Every day, around a dozen patients, young and old, wait with their families outside the OR for their name to be called. After they’ve been assessed by the pre-operative team, they’re given the green light to enter the OR. Inside the OR, they’re in the hands of the friendly anaesthetics team, who ease their worries as they give them the medications essential for their surgery. Putting patients at ease is an often-overlooked part of surgery, yet it is so important at CSC for the young patients which they care for. Even with my limited understanding of the Khmer language, I can understand the warmth and smiles which the anaesthetics team use to calm their young patients.
Once the patient is under anaesthesia and ready for their operation, it is now the time for the surgical team to shine. Each surgical team is usually formed by a senior surgeon, a scrub nurse and number of surgical trainees.
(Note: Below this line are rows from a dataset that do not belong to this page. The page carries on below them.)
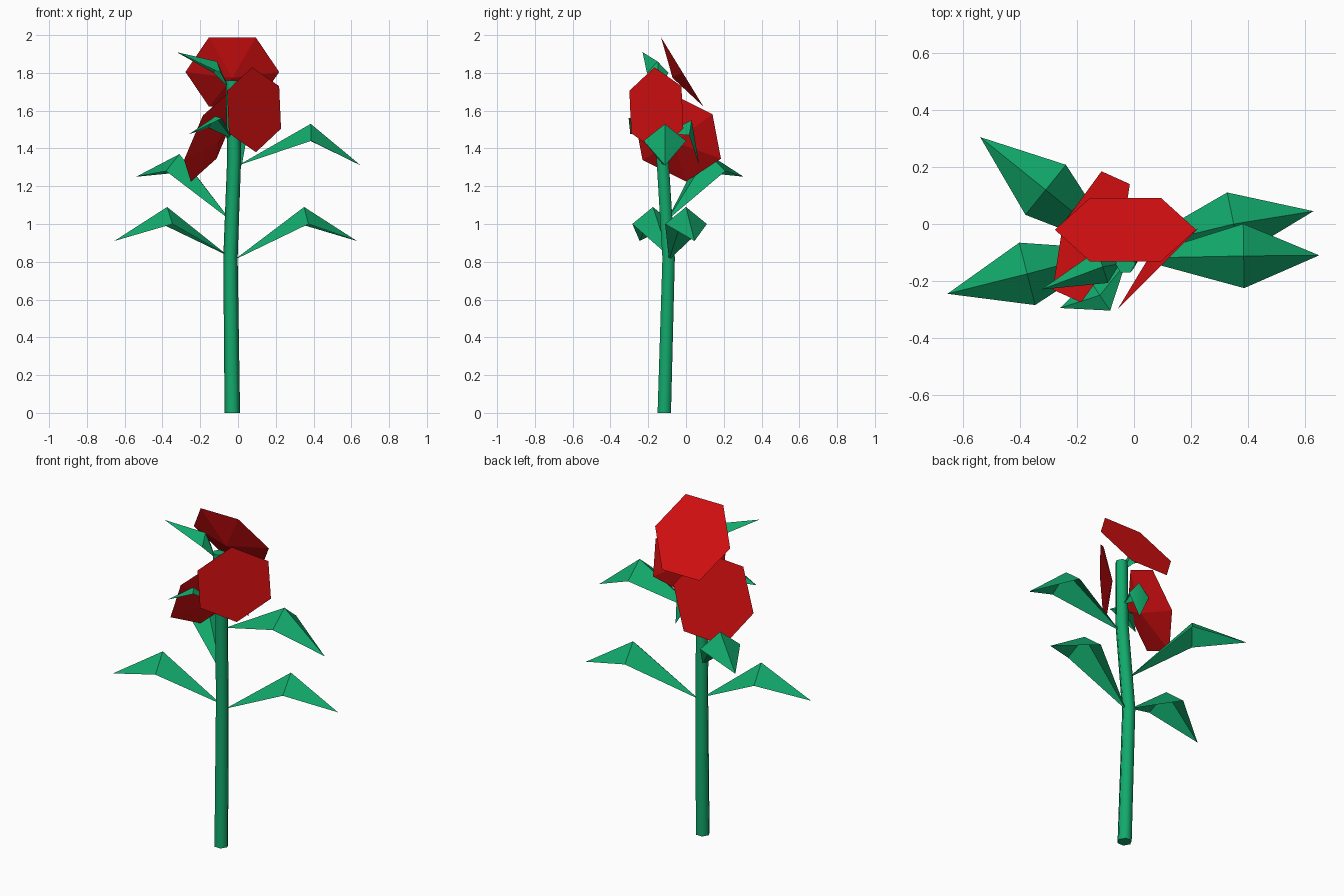
import bpy, math
from mathutils import Vector, Quaternion

cube = bpy.data.objects.get("Cube")
if cube:
    bpy.data.objects.remove(cube, do_unlink=True)


def material(name, rgb):
    m = bpy.data.materials.new(name)
    m.use_nodes = True
    m.diffuse_color = (*rgb, 1)
    m.node_tree.nodes["Principled BSDF"].inputs["Base Color"].default_value = (*rgb, 1)
    return m


green = material("leaf green", (0.006, 0.4, 0.15))
red = material("petal red", (0.72, 0.005, 0.006))


def build(name, verts, faces, mat, smooth=None):
    mesh = bpy.data.meshes.new(name)
    mesh.from_pydata([tuple(v) for v in verts], [], faces)
    mesh.materials.append(mat)
    ob = bpy.data.objects.new(name, mesh)
    bpy.context.collection.objects.link(ob)
    bpy.ops.object.select_all(action='DESELECT')
    ob.select_set(True)
    bpy.context.view_layer.objects.active = ob
    if smooth:
        bpy.ops.object.shade_smooth_by_angle(angle=math.radians(smooth))
    return ob


# Stem: hexagonal rings swept along a slightly bent path
def stem(path, sides=6):
    verts, faces = [], []
    for x, y, z, r in path:
        for i in range(sides):
            a = math.tau * i / sides
            verts.append((x + r * math.cos(a), y + r * math.sin(a), z))
    for k in range(len(path) - 1):
        for i in range(sides):
            j = (i + 1) % sides
            a, b = k * sides, (k + 1) * sides
            faces.append((a + i, a + j, b + j, b + i))
    faces.append(tuple(reversed(range(sides))))
    faces.append(tuple(range(len(verts) - sides, len(verts))))
    build("stem", verts, faces, green, 65)


stem([(-0.03, -0.115, 0, 0.041), (-0.04, -0.092, 0.82, 0.038),
      (-0.02, -0.125, 1.36, 0.037), (-0.03, -0.14, 1.76, 0.035)])


# Leaf: two folded halves meeting on a raised midrib, drooping at the tip
def leaf(name, base, rib, tip, width=0.113, drop=0.09, roll=0.0):
    base, rib, tip = Vector(base), Vector(rib), Vector(tip)
    along = tip - base
    side = Vector((-along.y, along.x, 0)).normalized() * width
    down = Vector((0, 0, drop))
    tilt = Vector((0, 0, roll))
    verts = [base, rib, tip, rib + side - down + tilt, rib - side - down - tilt]
    build(name, verts, [(0, 1, 3), (1, 2, 3), (0, 4, 1), (4, 2, 1)], green, 40)


leaf("lower_left_leaf", (-0.02, -0.09, 0.81), (0.35, 0, 1.09), (0.63, 0.045, 0.91))
leaf("lower_right_leaf", (-0.05, -0.09, 0.83), (-0.375, -0.175, 1.09), (-0.655, -0.245, 0.91))
leaf("upper_left_leaf", (0, -0.12, 1.31), (0.385, -0.112, 1.53), (0.65, -0.11, 1.31))
leaf("upper_right_leaf", (-0.04, -0.1, 1.02), (-0.31, 0.12, 1.37), (-0.54, 0.305, 1.25))
leaf("front_sepal", (-0.03, -0.14, 1.45), (-0.12, -0.25, 1.57), (-0.26, -0.295, 1.475),
     width=0.065, drop=0.035, roll=0.025)
leaf("top_sepal", (-0.05, -0.14, 1.72), (-0.11, -0.15, 1.86), (-0.325, -0.23, 1.91),
     width=0.06, drop=0.06)
leaf("back_sepal", (-0.02, -0.11, 1.48), (-0.01, 0.03, 1.55), (0.02, 0.07, 1.31),
     width=0.06, drop=0.08)


# Petal: shallow six-sided cone pointing inwards, closed by a flat outer face
def petal(name, center, normal, spoke, depth):
    c, n = Vector(center), Vector(normal).normalized()
    s = Vector(spoke)
    s -= n * s.dot(n)
    verts = [c + Quaternion(n, math.tau * i / 6) @ s for i in range(6)]
    verts.append(c - n * depth)
    faces = [tuple(range(6))] + [((i + 1) % 6, i, 6) for i in range(6)]
    build(name, verts, faces, red)


petal("back_petal", (-0.03, -0.02, 1.805), (0, 0.85, 0.52), (0.248, 0, 0), 0.06)
petal("left_petal", (0.085, -0.157, 1.605), (1, -1, 0), (-0.01, -0.01, 0.225), 0.05)
petal("right_petal", (-0.15, -0.045, 1.46), (-0.84, 0.34, 0.42), (0.1, -0.045, 0.235), 0.06)
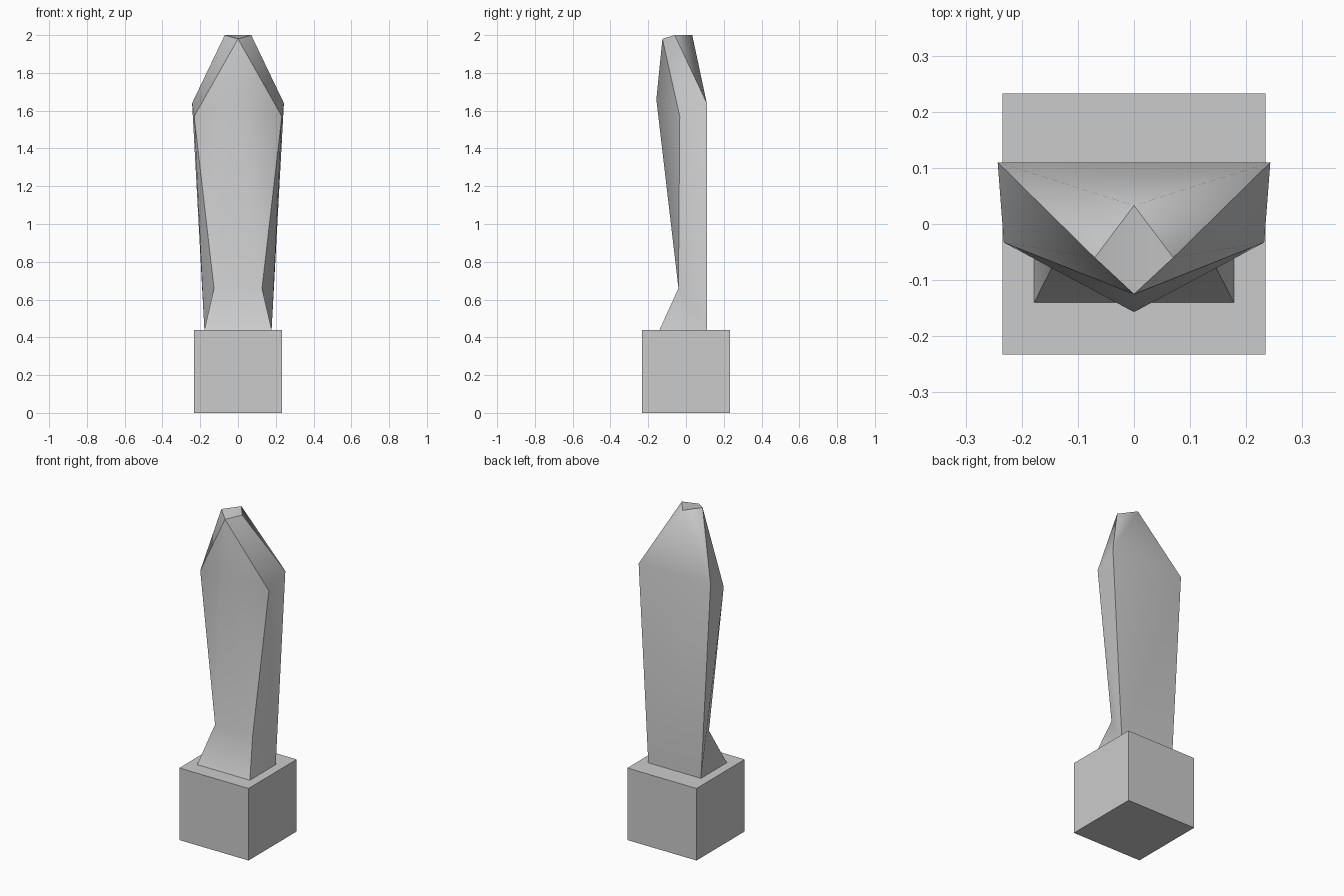
import bpy
import bmesh

cube = bpy.data.objects.get("Cube")
if cube:
    bpy.data.objects.remove(cube, do_unlink=True)

# One plain grey for everything
grey = bpy.data.materials.new("light_grey")
grey.use_nodes = True
colour = (0.6, 0.6, 0.6, 1)
grey.diffuse_color = colour
grey.node_tree.nodes["Principled BSDF"].inputs["Base Color"].default_value = colour


def add_object(name, bm):
    mesh = bpy.data.meshes.new(name)
    bm.to_mesh(mesh)
    bm.free()
    mesh.materials.append(grey)
    obj = bpy.data.objects.new(name, mesh)
    bpy.context.collection.objects.link(obj)
    return obj


# Square plinth
bm = bmesh.new()
bmesh.ops.create_cube(bm, size=1)
for v in bm.verts:
    v.co = (v.co.x * 0.468, v.co.y * 0.465, (v.co.z + 0.5) * 0.44)
add_object("plinth", bm)

# Corner points of the blade: centre line, and the left half to be mirrored
centre = {
    "ridge": (0, -0.157, 1.66),
    "tip": (0, -0.125, 1.98),
    "crown": (0, 0.033, 2.0),
}
half = {
    "foot": (0.178, -0.14, 0.44),
    "heel": (0.178, 0.11, 0.44),
    "waist": (0.127, -0.04, 0.66),
    "shoulder": (0.232, -0.033, 1.57),
    "back_shoulder": (0.243, 0.11, 1.64),
    "brow": (0.07, -0.06, 2.0),
}

# Panels of the blade; each is smooth inside and creased at its border
mirrored_panels = {
    "front": ["waist ridge shoulder", "shoulder ridge tip"],
    "side": ["foot waist heel", "waist shoulder heel",
             "shoulder back_shoulder heel",
             "shoulder brow back_shoulder", "shoulder tip brow"],
    "back": ["back_shoulder brow crown"],
    "top": ["tip crown brow"],
}
spanning_panels = {
    "front": ["foot -foot -waist waist", "waist -waist ridge"],
    "back": ["heel back_shoulder -back_shoulder -heel",
             "back_shoulder crown -back_shoulder"],
    "bottom": ["foot heel -heel -foot"],
}

bm = bmesh.new()
points = {name: bm.verts.new(co) for name, co in centre.items()}
for name, (x, y, z) in half.items():
    points[name] = bm.verts.new((x, y, z))
    points["-" + name] = bm.verts.new((-x, y, z))

panel_of = {}


def add_face(panel, names):
    panel_of[bm.faces.new([points[n] for n in names])] = panel


for panel, faces in mirrored_panels.items():
    for text in faces:
        names = text.split()
        add_face(panel, names)
        flipped = ["-" + n if n in half else n for n in reversed(names)]
        # The two sides are separate panels
        add_face("other_side" if panel == "side" else panel, flipped)
for panel, faces in spanning_panels.items():
    for text in faces:
        add_face(panel, text.split())

bmesh.ops.recalc_face_normals(bm, faces=bm.faces)
for face in bm.faces:
    face.smooth = True
for edge in bm.edges:
    edge.smooth = len({panel_of[f] for f in edge.link_faces}) == 1
add_object("faceted_blade", bm)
During the procedure, the senior surgeon points out different parts of interesting anatomy and demonstrates techniques to help the trainees learn. Trainees, in turn, help the surgeon with tasks during the surgery and get the opportunity to ask questions about things which they may previously only have seen in textbooks or medical school. A key cog which keeps the wheel of the operation moving is the scrub nurse. They work with the surgeon during the operation to make sure that the correct tools for the job are available, whether these may be hammers and screws for orthopaedic procedures or precise scalpels and forceps for delicate microsurgical procedures. They often anticipate what may be needed before anyone else from the surgical teams even says it out loud. Together all these different individuals work together to complete the surgery and to ultimately help improve a patient’s life.
Getting to observe the teams at work at CSC has truly been a privilege. I’ve seen patients with injuries which I previously could not have imagined, and I’ve seen the whole CSC team come together to find a way to improve their quality of life. Their ability to work together and solve problems has been inspirational and something which I will try to apply in my own medical career.